The indirect method of proof requires Vinkler to "show that after taking FMLA leave (the protected activity) [s]he was treated less favorably than other similarly situated employees who did not take FMLA leave, even though [s]he was performing h[er] job in a satisfactory manner." Burnett v. LFW Inc., 472 F.3d 471, 482 (7th Cir. 2006) (quoting Hull v. Stoughton Trailers, LLC, 445 F.3d 949, 951 (7th Cir. 2006)). Although Vinkler asserts that "no employee of [DuPage] has been terminated or disciplined for the same reasons as [Vinkler], " (Pl.'s SOF ¶ 1.), she offers no evidence that any other employee had ever kept her position after allegations of falsifying time sheets, to say nothing of the rest of the allegations. Vinkler has failed to present indirect proof of retaliation.
Prevailing on a claim of interference with FMLA benefits requires Vinkler to show "(1) she was eligible for the FMLA's protections; (2) [DuPage] was covered by the FMLA; (3) she was entitled to take leave under the FMLA; (4) she provided sufficient notice of her intent to take leave; and (5) [DuPage] denied her FMLA benefits to which she was entitled." Makowski, 662 F.3d at 825 (quoting Goelzer, 604 F.3d at 993). DuPage concedes the first two elements of the interference showing, but argues that Vinkler failed to supply notice and was not denied any benefits.
Notice under the FMLA requires no particular form or substance of an employee's communication with her employer. Burnett v. LFW, 472 F.3d at 478. However, "unless the employer already knows that the employee has an FMLA-authorized ground for leave... the employee must communicate the ground to him; he cannot just demand leave." Aubuchon v. Knauf Fiberglass GmbH, 359 F.3d 950, 953 (7th Cir. 2004). DuPage argues that it had no reason to suspect Vinkler might be absent in the future because Vinkler provided a doctor's note stating she was without limitation in returning to work. Vinkler responds, citing DuPage's admission that DuPage designated her absence FMLA leave. Whether DuPage was given notice of Vinkler's intent to take leave is an unresolved issue of material fact.

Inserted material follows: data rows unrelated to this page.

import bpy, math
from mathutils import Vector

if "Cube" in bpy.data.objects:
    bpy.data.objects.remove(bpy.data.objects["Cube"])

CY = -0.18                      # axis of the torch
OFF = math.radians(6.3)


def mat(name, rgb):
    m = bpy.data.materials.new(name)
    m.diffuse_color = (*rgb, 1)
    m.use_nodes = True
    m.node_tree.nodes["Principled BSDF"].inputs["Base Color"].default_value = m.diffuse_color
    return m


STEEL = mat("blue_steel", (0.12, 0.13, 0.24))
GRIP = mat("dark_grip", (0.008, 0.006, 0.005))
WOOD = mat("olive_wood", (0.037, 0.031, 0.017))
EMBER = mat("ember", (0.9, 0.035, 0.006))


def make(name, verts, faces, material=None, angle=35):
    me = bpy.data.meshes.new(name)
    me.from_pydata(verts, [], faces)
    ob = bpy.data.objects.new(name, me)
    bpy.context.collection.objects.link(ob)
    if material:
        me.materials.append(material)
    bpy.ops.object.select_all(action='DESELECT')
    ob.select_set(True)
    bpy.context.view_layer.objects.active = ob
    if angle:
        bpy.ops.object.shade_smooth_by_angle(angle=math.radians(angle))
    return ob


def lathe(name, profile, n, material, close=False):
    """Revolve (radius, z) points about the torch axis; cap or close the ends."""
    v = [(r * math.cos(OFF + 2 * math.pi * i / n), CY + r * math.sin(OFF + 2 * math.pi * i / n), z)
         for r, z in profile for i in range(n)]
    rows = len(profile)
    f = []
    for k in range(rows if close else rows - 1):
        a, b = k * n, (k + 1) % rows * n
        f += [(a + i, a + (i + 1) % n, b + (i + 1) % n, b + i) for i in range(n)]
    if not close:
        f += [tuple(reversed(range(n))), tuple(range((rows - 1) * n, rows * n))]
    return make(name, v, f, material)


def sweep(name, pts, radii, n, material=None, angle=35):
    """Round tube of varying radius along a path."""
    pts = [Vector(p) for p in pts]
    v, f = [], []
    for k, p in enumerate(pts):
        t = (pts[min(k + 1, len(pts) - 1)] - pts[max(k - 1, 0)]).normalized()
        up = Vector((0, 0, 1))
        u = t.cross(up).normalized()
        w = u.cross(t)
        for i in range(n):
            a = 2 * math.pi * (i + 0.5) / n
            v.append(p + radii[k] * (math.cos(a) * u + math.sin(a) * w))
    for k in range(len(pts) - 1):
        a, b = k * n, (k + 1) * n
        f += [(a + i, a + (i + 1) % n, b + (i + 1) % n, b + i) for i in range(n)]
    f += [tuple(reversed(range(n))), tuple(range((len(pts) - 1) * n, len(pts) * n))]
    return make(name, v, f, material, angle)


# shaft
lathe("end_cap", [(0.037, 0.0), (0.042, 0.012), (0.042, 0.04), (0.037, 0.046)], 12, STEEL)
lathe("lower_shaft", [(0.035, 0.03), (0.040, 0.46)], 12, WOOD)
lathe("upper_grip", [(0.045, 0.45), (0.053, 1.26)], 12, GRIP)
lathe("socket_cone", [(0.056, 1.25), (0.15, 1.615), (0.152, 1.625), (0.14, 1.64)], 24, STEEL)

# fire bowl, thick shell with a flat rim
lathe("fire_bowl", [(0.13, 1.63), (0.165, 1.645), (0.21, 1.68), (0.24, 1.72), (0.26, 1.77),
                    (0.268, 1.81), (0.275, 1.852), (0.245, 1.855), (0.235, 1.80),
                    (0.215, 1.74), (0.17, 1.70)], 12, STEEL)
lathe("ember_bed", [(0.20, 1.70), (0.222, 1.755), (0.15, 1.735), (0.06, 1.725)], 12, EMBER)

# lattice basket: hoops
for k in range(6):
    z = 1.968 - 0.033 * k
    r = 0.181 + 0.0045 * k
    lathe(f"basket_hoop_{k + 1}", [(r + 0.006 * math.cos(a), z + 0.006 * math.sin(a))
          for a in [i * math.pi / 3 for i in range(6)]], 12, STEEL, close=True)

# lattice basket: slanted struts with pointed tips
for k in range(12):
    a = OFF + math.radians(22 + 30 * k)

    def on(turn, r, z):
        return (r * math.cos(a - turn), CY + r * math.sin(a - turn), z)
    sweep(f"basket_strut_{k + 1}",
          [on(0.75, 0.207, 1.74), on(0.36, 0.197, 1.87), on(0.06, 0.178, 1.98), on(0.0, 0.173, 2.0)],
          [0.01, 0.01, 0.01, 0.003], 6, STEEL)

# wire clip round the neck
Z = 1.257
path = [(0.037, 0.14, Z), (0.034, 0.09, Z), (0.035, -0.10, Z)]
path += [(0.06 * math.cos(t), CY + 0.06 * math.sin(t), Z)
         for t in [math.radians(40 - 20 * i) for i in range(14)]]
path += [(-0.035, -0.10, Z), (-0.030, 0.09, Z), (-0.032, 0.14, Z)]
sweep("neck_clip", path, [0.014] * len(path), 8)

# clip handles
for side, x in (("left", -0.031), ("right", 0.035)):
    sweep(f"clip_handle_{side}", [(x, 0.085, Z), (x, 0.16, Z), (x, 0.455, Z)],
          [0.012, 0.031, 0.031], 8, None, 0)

Vinkler has established disputed material facts for her retaliation claim and her interference claim, rendering summary judgment inappropriate.
For the reasons set forth above, Dupage's Motion for Summary Judgment  is denied.